The Fashion Charter was set up with the support of UN Climate Change in 2018 to provide a pathway for the industry to achieve net-zero emissions by 2050, in line with global efforts to limit warming to 1.5C. Other commitments in the Charter include sourcing 100% of electricity from renewable sources by 2030, sourcing of environmentally friendly raw materials, and phasing out coal from the supply chain by 2030.
Since its inception, the Charter has seen progress on industry-wide climate ambition. This includes growing the signatory base to 101 companies, including Burberry, H&M Group, adidas, Chanel, Nike, and PUMA as well as suppliers such as Crystal International and TAL Apparel.
“What we’ve seen over the last four years is really to have climate action being very much transformed into the forefront of our agendas,” said Stefan Seidel, Head of Corporate Sustainability at PUMA. “We see large industry players, be it companies or also organizations, putting climate targets out there. And we see climate action or climate change being one of the major topics for discussion at nearly all industry meetings today. So we can really say that climate change has become a major topic in our industry within the last four years since the launch of the Charter.”

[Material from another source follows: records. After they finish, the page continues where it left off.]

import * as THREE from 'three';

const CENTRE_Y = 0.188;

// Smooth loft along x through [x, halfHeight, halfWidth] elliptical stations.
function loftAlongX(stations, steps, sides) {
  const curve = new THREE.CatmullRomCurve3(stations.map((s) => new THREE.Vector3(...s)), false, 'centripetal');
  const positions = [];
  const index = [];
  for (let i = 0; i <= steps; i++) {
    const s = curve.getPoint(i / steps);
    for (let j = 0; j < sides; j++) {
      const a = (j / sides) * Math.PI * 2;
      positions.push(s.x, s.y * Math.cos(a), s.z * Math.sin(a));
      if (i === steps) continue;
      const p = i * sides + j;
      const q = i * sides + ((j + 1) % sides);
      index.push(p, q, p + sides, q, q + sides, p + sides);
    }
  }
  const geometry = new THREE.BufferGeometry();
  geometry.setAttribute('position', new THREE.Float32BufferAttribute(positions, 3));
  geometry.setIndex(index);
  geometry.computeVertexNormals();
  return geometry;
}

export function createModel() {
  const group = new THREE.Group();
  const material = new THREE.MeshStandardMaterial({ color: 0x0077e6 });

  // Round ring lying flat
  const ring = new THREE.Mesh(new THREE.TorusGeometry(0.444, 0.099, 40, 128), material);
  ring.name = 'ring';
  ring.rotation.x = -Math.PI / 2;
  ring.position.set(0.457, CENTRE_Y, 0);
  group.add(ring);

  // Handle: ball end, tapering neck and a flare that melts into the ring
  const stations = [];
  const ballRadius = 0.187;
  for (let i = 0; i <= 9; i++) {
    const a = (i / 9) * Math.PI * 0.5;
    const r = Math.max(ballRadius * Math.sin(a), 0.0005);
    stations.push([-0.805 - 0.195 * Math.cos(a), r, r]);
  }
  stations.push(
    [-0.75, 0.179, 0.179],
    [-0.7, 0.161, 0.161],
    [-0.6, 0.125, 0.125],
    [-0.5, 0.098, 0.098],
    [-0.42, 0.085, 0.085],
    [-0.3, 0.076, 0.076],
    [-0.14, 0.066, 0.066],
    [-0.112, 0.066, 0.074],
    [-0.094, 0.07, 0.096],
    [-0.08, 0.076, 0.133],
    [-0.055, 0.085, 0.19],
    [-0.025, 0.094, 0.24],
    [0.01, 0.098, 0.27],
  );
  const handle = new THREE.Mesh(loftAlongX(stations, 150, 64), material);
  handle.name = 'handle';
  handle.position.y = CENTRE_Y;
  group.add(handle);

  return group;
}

Charter members are expected to publicly report progress against interim and long-term targets annually, via CDP, a not-for-profit charity. Last year, 10 Charter signatories made it on to CDP’s A-List of Companies, demonstrating real leadership in the sector. CPD data shows that currently 45% of the Charter’s active signatories are compliant with setting public climate targets needed to keep global warming below 1.5C.
However, Stiell said fashion sector emissions remain “eye-wateringly high,” emitting the same quantity of greenhouse gases annually as the entire economies of France, Germany, and the United Kingdom combined.

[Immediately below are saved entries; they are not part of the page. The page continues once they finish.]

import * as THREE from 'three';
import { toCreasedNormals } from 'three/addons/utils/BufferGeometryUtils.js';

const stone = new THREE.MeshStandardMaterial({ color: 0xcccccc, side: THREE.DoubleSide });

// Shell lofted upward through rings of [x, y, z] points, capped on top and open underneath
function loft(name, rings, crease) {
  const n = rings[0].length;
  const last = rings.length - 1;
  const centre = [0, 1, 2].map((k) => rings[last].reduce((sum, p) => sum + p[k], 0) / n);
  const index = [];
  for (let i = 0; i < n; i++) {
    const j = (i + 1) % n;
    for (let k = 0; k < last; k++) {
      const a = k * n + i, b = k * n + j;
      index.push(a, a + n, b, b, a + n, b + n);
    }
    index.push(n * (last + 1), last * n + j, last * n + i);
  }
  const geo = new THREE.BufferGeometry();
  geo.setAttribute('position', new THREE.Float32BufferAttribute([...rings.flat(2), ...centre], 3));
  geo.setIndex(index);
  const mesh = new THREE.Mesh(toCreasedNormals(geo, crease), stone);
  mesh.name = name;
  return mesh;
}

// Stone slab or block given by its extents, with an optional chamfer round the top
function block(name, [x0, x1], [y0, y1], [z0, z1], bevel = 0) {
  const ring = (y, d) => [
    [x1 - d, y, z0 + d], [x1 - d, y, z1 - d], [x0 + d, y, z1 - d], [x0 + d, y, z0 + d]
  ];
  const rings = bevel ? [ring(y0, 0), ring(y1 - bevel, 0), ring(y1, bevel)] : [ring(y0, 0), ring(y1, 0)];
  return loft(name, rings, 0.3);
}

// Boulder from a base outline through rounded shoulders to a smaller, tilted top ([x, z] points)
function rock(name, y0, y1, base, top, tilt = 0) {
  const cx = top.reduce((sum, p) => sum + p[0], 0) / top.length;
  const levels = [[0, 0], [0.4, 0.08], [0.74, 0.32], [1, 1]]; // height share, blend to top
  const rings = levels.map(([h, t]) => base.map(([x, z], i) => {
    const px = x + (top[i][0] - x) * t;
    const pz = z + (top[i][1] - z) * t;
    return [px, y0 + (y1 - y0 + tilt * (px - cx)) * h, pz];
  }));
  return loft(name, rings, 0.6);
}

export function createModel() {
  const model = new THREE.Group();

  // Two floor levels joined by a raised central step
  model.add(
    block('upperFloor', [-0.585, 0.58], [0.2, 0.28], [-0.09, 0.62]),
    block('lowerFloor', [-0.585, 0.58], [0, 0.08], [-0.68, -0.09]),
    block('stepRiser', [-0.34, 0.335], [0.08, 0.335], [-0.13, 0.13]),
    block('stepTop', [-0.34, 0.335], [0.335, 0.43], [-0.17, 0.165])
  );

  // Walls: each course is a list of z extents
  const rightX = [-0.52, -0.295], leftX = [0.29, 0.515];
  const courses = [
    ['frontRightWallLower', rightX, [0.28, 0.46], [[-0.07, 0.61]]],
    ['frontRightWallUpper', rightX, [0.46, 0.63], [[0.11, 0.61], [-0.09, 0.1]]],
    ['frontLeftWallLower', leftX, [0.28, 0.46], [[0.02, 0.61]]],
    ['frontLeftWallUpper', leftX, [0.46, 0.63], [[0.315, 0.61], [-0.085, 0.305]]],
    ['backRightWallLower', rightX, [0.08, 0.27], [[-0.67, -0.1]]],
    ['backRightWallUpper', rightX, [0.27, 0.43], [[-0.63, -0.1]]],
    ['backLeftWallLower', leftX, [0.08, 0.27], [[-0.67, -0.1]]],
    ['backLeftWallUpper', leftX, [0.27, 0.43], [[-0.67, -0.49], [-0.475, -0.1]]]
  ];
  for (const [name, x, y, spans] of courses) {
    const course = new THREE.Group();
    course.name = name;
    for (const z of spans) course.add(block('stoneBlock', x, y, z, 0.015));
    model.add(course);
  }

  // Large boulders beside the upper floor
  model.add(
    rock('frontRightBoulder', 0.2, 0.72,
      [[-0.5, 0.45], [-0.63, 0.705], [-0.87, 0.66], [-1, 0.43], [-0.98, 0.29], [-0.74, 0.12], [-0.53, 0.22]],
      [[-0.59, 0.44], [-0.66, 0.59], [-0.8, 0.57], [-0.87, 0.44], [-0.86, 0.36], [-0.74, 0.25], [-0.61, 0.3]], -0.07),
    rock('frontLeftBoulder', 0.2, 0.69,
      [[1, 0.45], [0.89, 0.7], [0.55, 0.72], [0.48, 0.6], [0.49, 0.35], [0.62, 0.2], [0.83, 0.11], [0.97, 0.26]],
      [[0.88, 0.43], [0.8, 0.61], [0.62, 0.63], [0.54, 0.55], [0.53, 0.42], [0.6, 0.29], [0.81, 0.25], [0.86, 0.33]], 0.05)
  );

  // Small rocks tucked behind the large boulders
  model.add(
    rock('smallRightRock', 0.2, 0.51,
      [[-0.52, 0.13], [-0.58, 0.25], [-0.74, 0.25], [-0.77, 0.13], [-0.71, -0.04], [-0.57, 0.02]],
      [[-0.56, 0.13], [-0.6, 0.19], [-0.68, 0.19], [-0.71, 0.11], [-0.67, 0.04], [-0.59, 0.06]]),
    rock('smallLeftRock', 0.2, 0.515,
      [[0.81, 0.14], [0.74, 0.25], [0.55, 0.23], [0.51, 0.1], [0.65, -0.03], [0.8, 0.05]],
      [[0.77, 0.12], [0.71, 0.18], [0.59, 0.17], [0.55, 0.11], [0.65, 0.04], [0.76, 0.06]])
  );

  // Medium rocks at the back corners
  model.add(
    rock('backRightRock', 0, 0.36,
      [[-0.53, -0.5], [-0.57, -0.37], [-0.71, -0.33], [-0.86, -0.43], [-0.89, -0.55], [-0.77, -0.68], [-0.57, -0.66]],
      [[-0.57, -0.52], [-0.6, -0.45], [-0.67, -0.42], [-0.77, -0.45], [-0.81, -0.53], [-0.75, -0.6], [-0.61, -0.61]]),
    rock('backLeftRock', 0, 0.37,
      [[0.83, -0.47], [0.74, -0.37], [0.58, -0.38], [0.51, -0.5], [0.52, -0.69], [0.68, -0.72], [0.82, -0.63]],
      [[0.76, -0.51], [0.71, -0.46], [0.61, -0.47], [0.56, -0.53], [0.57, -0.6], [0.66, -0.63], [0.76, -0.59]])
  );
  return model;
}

“Clearly this sector needs to move further and faster,” said Stiell. “It needs to accelerate the pace of implementation of this Charter and extend its reach. Emissions need to go down as rapidly as possible.”
This is going to require a radical degree of collaboration, underpinned by accountability to make sure companies are following through on the pledges they’ve made.
“The fashion sector is extremely competitive and as someone who has spent a lot of time in the private sector, I fully appreciate what it takes to be here sitting amongst your competitors,” said Stiell. “But this is the only way of working if we are to get to where we need to go.”
Catherine Chui, Vice President of Corporate Quality and Sustainability with Crystal International, agreed, saying collective action strengthens the sector. Her company is one of the world’s largest garment manufacturers with 20 factories in five countries and an annual turnover of USD 2.1 billion.
“The Fashion Industry Charter provides a very good platform for us to work collaboratively with brands and other stakeholders to drive down emissions,” said Chui. “As a signatory and one of the steering committee members of the Fashion Charter, I also hope that I can work with more manufacturers and encourage them to join us and go this way.”
At the closing of the meeting, Charter members agreed that real change means collaborating more with suppliers and engaging the entire ecosystem – from cotton farmers to textile machinery producers. It means building partnerships beyond the sector as well, with the Charter’s working groups tasked with reaching out to stakeholders in areas such as policy, finance, transport and agriculture.
The Charter listed the next line of action to include: Bangladesh Policy Roundtable, 27 February 2023: A policy dialogue will be held in Dhaka, Bangladesh, to discuss opportunities for policy solutions in support of renewable energy scaling and the role of the private sector in supporting that transformation.
Fashion Industry Charter for Climate Action – Progress Report, 28 February 2023: An aggregate progress report of the Fashion Charter members’ climate disclosure will be published in collaboration with CDP.
UN Climate Change Conference (COP28), November/December 2023: The first global stocktake of the Paris Agreement will conclude at COP28. This will drive climate ambition towards 2030 by all governments and across all sectors. Fashion industry leaders are invited to join the stocktake process by submitting a list of actions that would make a transformational difference in the sector now and emerging opportunities for policymakers and other stakeholders.